● **Records supplied**
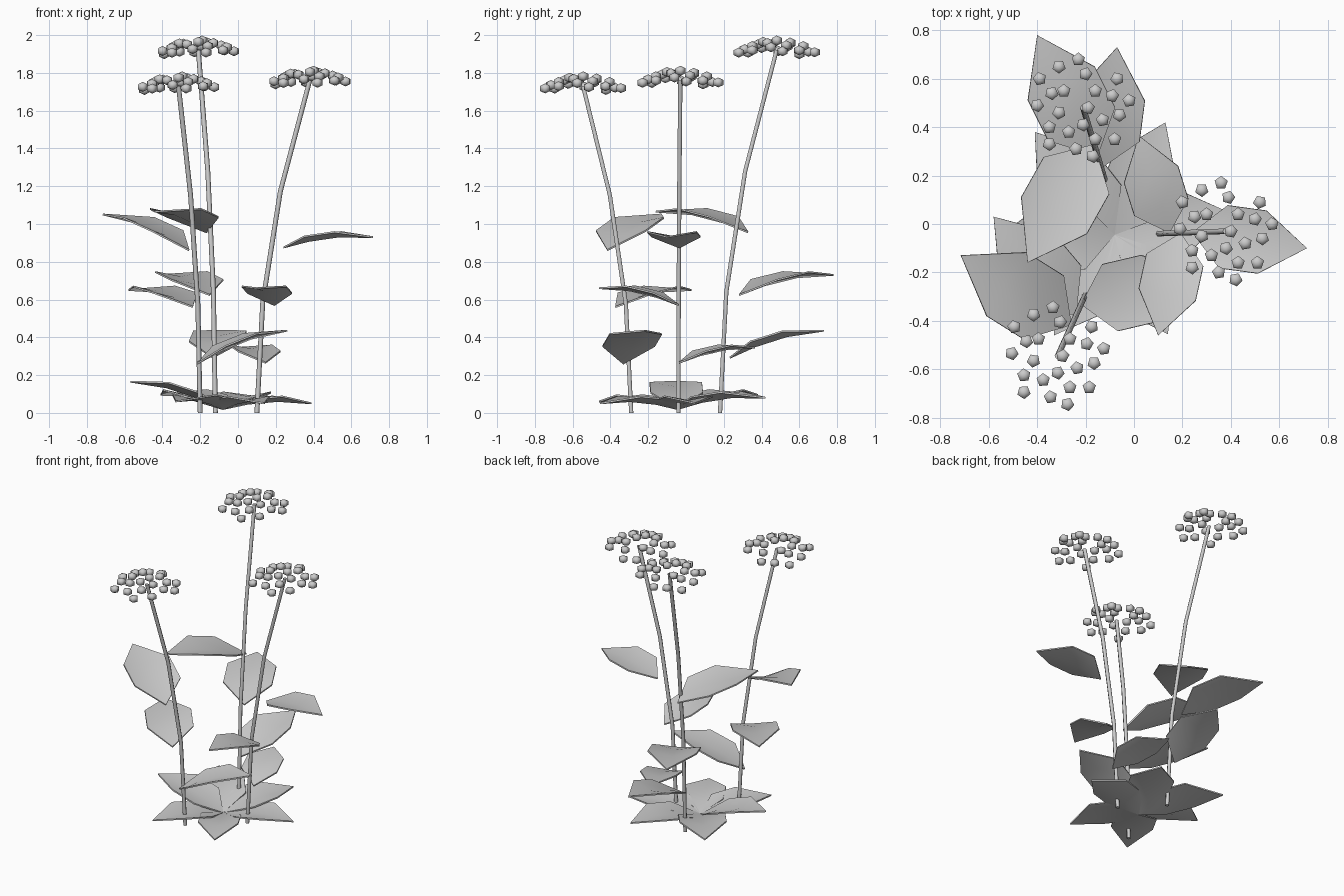
import bpy, bmesh, math, random
from mathutils import Vector, Matrix

random.seed(4)
cube = bpy.data.objects.get("Cube")
if cube:
    bpy.data.objects.remove(cube, do_unlink=True)

grey = bpy.data.materials.new("soft_grey")
grey.use_nodes = True
grey.diffuse_color = (0.6, 0.6, 0.6, 1)
grey.node_tree.nodes["Principled BSDF"].inputs["Base Color"].default_value = (0.6, 0.6, 0.6, 1)


def add_mesh(name, bm, smooth_angle):
    bmesh.ops.recalc_face_normals(bm, faces=bm.faces)
    mesh = bpy.data.meshes.new(name)
    bm.to_mesh(mesh)
    bm.free()
    mesh.materials.append(grey)
    obj = bpy.data.objects.new(name, mesh)
    bpy.context.collection.objects.link(obj)
    bpy.ops.object.select_all(action="DESELECT")
    obj.select_set(True)
    bpy.context.view_layer.objects.active = obj
    bpy.ops.object.shade_smooth_by_angle(angle=math.radians(smooth_angle))


# Leaf outline: distance along, half width, midrib lift (fractions of the length)
LEAF_ROWS = [(0.28, 0.27, 0.04), (0.62, 0.27, 0.05)]
EDGE_LIFT = 0.05
THICKNESS = 0.009


def leaf(name, base, tip):
    """Pointed leaf, folded along its midrib, running from base to tip."""
    base, tip = Vector(base), Vector(tip)
    along = tip - base
    length = along.length
    side = along.cross(Vector((0, 0, 1))).normalized()
    up = side.cross(along).normalized()
    bm = bmesh.new()
    start, end = bm.verts.new(base), bm.verts.new(tip)
    rows = []
    for t, width, lift in LEAF_ROWS:
        mid = base + along * t + up * lift * length
        edge = up * EDGE_LIFT * length
        rows.append([bm.verts.new(mid + (side * s * width * length + edge * abs(s)))
                     for s in (-1, 0, 1)])
    low, high = rows
    for i in (0, 1):
        bm.faces.new((start, low[i + 1], low[i]))
        bm.faces.new((low[i], low[i + 1], high[i + 1], high[i]))
        bm.faces.new((high[i], high[i + 1], end))
    bmesh.ops.recalc_face_normals(bm, faces=bm.faces)
    bmesh.ops.solidify(bm, geom=bm.faces[:], thickness=THICKNESS)
    add_mesh(name, bm, 50)


def stem(name, base, top, radius=0.013, sides=6):
    """Thin stalk that leans further out the higher it gets."""
    bm = bmesh.new()
    rings = []
    for t in (0, 1 / 3, 2 / 3, 1):
        centre = base.lerp(top, t * t)
        centre.z = top.z * t
        rings.append([bm.verts.new(centre + radius * Vector(
            (math.cos(a), math.sin(a), 0)))
            for a in (math.tau * k / sides for k in range(sides))])
    for a, b in zip(rings, rings[1:]):
        for k in range(sides):
            n = (k + 1) % sides
            bm.faces.new((a[k], a[n], b[n], b[k]))
    bm.faces.new(rings[0])
    bm.faces.new(rings[-1])
    add_mesh(name, bm, 70)


# Floret positions across a flower head, in hundredths
FLORETS = [(-18, 12), (-10, 17), (-2, 20), (1, 14), (14, 12), (-8, 7),
           (-13, 6), (5, 7), (12, 5), (19, 3), (-19, 1), (-10, -2),
           (2, 0), (15, -3), (-14, -8), (0, -7), (8, -5), (-6, -10),
           (13, -13), (5, -13), (-14, -15), (-3, -17), (4, -20)]
SPINS = [random.uniform(0, math.tau) for _ in FLORETS]


def flower_head(name, top):
    """Domed cluster of small, slightly flattened five-sided buds."""
    bm = bmesh.new()
    flatten = Matrix.Diagonal((1, 1, 0.8, 1))
    for (x, y), spin in zip(FLORETS, SPINS):
        offset = Vector((x, y, 0)) / 100
        offset.z = 0.052 - 1.55 * offset.length_squared
        place = Matrix.Translation(top + offset) @ Matrix.Rotation(spin, 4, "Z")
        bmesh.ops.create_uvsphere(bm, u_segments=5, v_segments=3,
                                  radius=0.033, matrix=place @ flatten)
    add_mesh(name, bm, 80)


# Each plant: stem foot, stem top, and leaf tips from the lowest to the highest
PLANTS = {
    "left": ((0.1, -0.04, 0), (0.38, -0.03, 1.76),
             [(0.02, 0.365, 0.35), (0.1, -0.46, 0.665), (0.715, -0.1, 0.935)]),
    "back": ((-0.12, 0.18, 0), (-0.21, 0.48, 1.92),
             [(-0.07, 0.73, 0.44), (-0.4, 0.78, 0.735), (-0.44, -0.16, 1.07)]),
    "right": ((-0.2, -0.29, 0), (-0.315, -0.545, 1.73),
              [(0.26, -0.22, 0.44), (-0.58, 0.03, 0.655), (-0.715, -0.13, 1.055)]),
}
for name, (foot, top, tips) in PLANTS.items():
    foot, top = Vector(foot), Vector(top)
    stem(name + "_stem", foot, top)
    flower_head(name + "_flower_head", top)
    for level, tip in enumerate(tips, 1):
        root = foot.lerp(top, level / 6)
        root.z -= 0.012 * (3 - level)
        leaf(f"{name}_stem_leaf_{level}", root, tip)

# Rosette of leaves at ground level
ROSETTE_TIPS = [(0.39, 0.05, 0.055), (0.13, 0.42, 0.085), (-0.41, 0.38, 0.1),
                (-0.57, -0.06, 0.17), (-0.33, -0.46, 0.065), (0.14, -0.455, 0.055)]
for i, tip in enumerate(ROSETTE_TIPS, 1):
    leaf(f"rosette_leaf_{i}", (-0.08, -0.045, 0.025), tip)
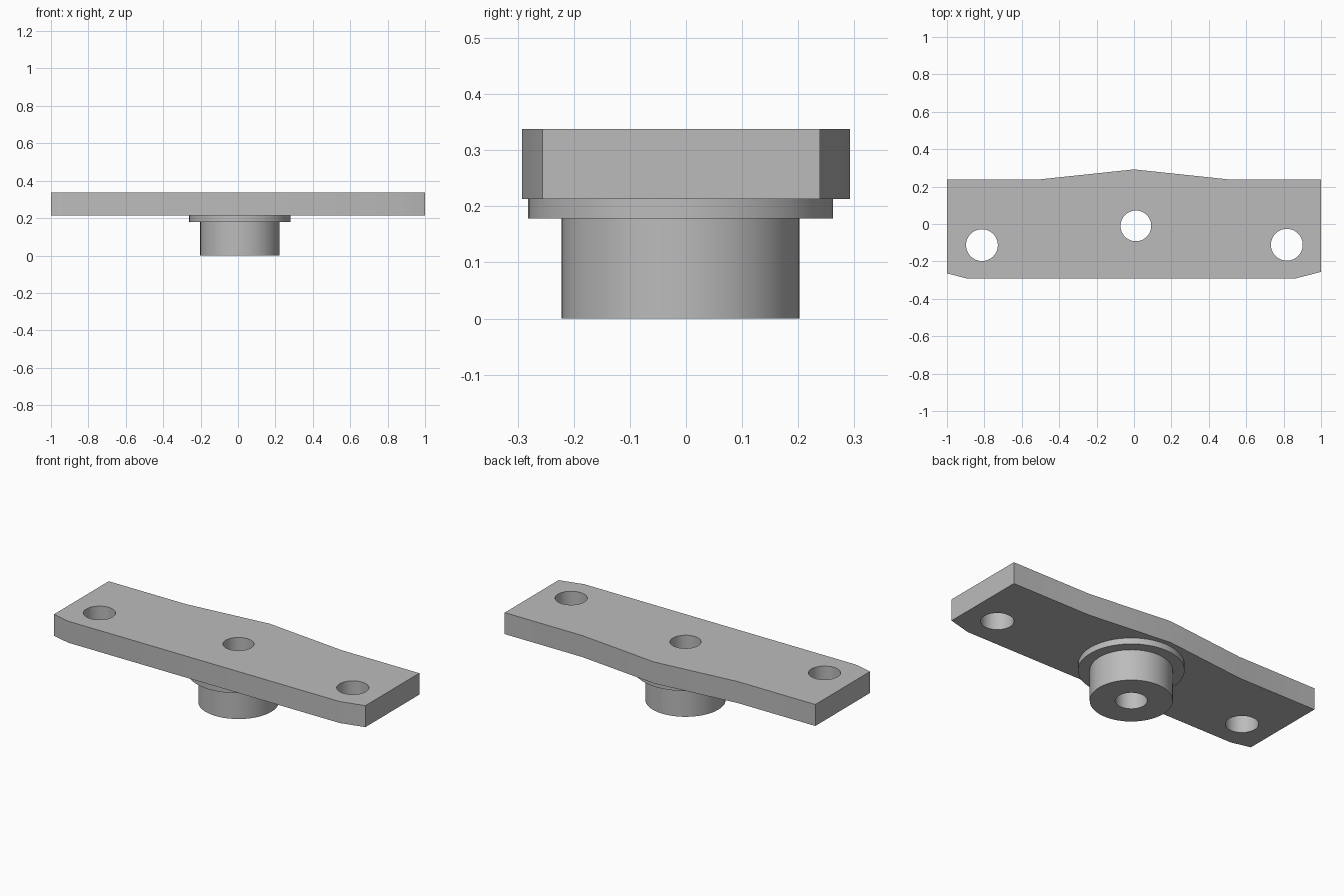
import bpy
import bmesh
from math import radians, tau, cos, sin

cube = bpy.data.objects.get("Cube")
if cube:
    bpy.data.objects.remove(cube, do_unlink=True)

PLATE_Z, TOP_Z = 0.213, 0.338
HUB = (0.01, -0.01)
BORE = 0.082

steel = bpy.data.materials.new("plain grey")
steel.use_nodes = True
grey = (0.5, 0.5, 0.5, 1)
steel.diffuse_color = grey
steel.node_tree.nodes["Principled BSDF"].inputs["Base Color"].default_value = grey


def finish(obj):
    obj.data.materials.clear()
    obj.data.materials.append(steel)
    bpy.ops.object.select_all(action='DESELECT')
    obj.select_set(True)
    bpy.context.view_layer.objects.active = obj
    bpy.ops.object.shade_smooth_by_angle(angle=radians(30))


def mesh_object(name, bm):
    bmesh.ops.recalc_face_normals(bm, faces=bm.faces)
    mesh = bpy.data.meshes.new(name)
    bm.to_mesh(mesh)
    bm.free()
    obj = bpy.data.objects.new(name, mesh)
    bpy.context.collection.objects.link(obj)
    return obj


# Mounting plate: extruded outline with a peaked back and clipped front corners
outline = [(-1, 0.239), (-0.5, 0.239), (0, 0.292), (0.5, 0.239), (1, 0.239),
           (1, -0.256), (0.86, -0.292), (-0.89, -0.292), (-1, -0.264)]
bm = bmesh.new()
base = bm.faces.new([bm.verts.new((x, y, PLATE_Z)) for x, y in outline])
top = bmesh.ops.extrude_face_region(bm, geom=[base], use_keep_orig=True)
bmesh.ops.translate(bm, vec=(0, 0, TOP_Z - PLATE_Z),
                    verts=[v for v in top["geom"] if isinstance(v, bmesh.types.BMVert)])
plate = mesh_object("mounting_plate", bm)

# Bolt holes and centre bore through the plate
for x, y, r in [(-0.813, -0.113, 0.085), (0.817, -0.111, 0.085), (*HUB, BORE)]:
    bpy.ops.mesh.primitive_cylinder_add(vertices=48, radius=r, depth=0.4,
                                        location=(x, y, (PLATE_Z + TOP_Z) / 2))
    cutter = bpy.context.object
    cutter.hide_render = True
    cut = plate.modifiers.new("hole", 'BOOLEAN')
    cut.operation = 'DIFFERENCE'
    cut.solver = 'EXACT'
    cut.object = cutter
    bpy.context.view_layer.objects.active = plate
    bpy.ops.object.modifier_apply(modifier=cut.name)
    bpy.data.objects.remove(cutter, do_unlink=True)
finish(plate)

# Hub: hollow boss with a flange under the plate, turned from one profile
profile = [(BORE, PLATE_Z), (BORE, 0), (0.212, 0), (0.212, 0.178),
           (0.272, 0.178), (0.272, PLATE_Z)]
bm = bmesh.new()
SEG = 48
rings = [[bm.verts.new((HUB[0] + r * cos(tau * i / SEG), HUB[1] + r * sin(tau * i / SEG), z))
          for i in range(SEG)] for r, z in profile]
for a, b in zip(rings, rings[1:]):
    for i in range(SEG):
        j = (i + 1) % SEG
        bm.faces.new((a[i], a[j], b[j], b[i]))
hub = mesh_object("flanged_hub", bm)
# Open top seats on the plate, so orient the shell by its underside
if next(p for p in hub.data.polygons if p.center.z < 0.001).normal.z > 0:
    hub.data.flip_normals()
finish(hub)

● **Brief**
Beginning with the first line of the records, write out every line up to and including the one with "bm.faces.new((high[i], high[i +", exactly, and omit all pictures.

● **Solution**
import bpy, bmesh, math, random
from mathutils import Vector, Matrix

random.seed(4)
cube = bpy.data.objects.get("Cube")
if cube:
    bpy.data.objects.remove(cube, do_unlink=True)

grey = bpy.data.materials.new("soft_grey")
grey.use_nodes = True
grey.diffuse_color = (0.6, 0.6, 0.6, 1)
grey.node_tree.nodes["Principled BSDF"].inputs["Base Color"].default_value = (0.6, 0.6, 0.6, 1)


def add_mesh(name, bm, smooth_angle):
    bmesh.ops.recalc_face_normals(bm, faces=bm.faces)
    mesh = bpy.data.meshes.new(name)
    bm.to_mesh(mesh)
    bm.free()
    mesh.materials.append(grey)
    obj = bpy.data.objects.new(name, mesh)
    bpy.context.collection.objects.link(obj)
    bpy.ops.object.select_all(action="DESELECT")
    obj.select_set(True)
    bpy.context.view_layer.objects.active = obj
    bpy.ops.object.shade_smooth_by_angle(angle=math.radians(smooth_angle))


# Leaf outline: distance along, half width, midrib lift (fractions of the length)
LEAF_ROWS = [(0.28, 0.27, 0.04), (0.62, 0.27, 0.05)]
EDGE_LIFT = 0.05
THICKNESS = 0.009


def leaf(name, base, tip):
    """Pointed leaf, folded along its midrib, running from base to tip."""
    base, tip = Vector(base), Vector(tip)
    along = tip - base
    length = along.length
    side = along.cross(Vector((0, 0, 1))).normalized()
    up = side.cross(along).normalized()
    bm = bmesh.new()
    start, end = bm.verts.new(base), bm.verts.new(tip)
    rows = []
    for t, width, lift in LEAF_ROWS:
        mid = base + along * t + up * lift * length
        edge = up * EDGE_LIFT * length
        rows.append([bm.verts.new(mid + (side * s * width * length + edge * abs(s)))
                     for s in (-1, 0, 1)])
    low, high = rows
    for i in (0, 1):
        bm.faces.new((start, low[i + 1], low[i]))
        bm.faces.new((low[i], low[i + 1], high[i + 1], high[i]))
        bm.faces.new((high[i], high[i + 1], end))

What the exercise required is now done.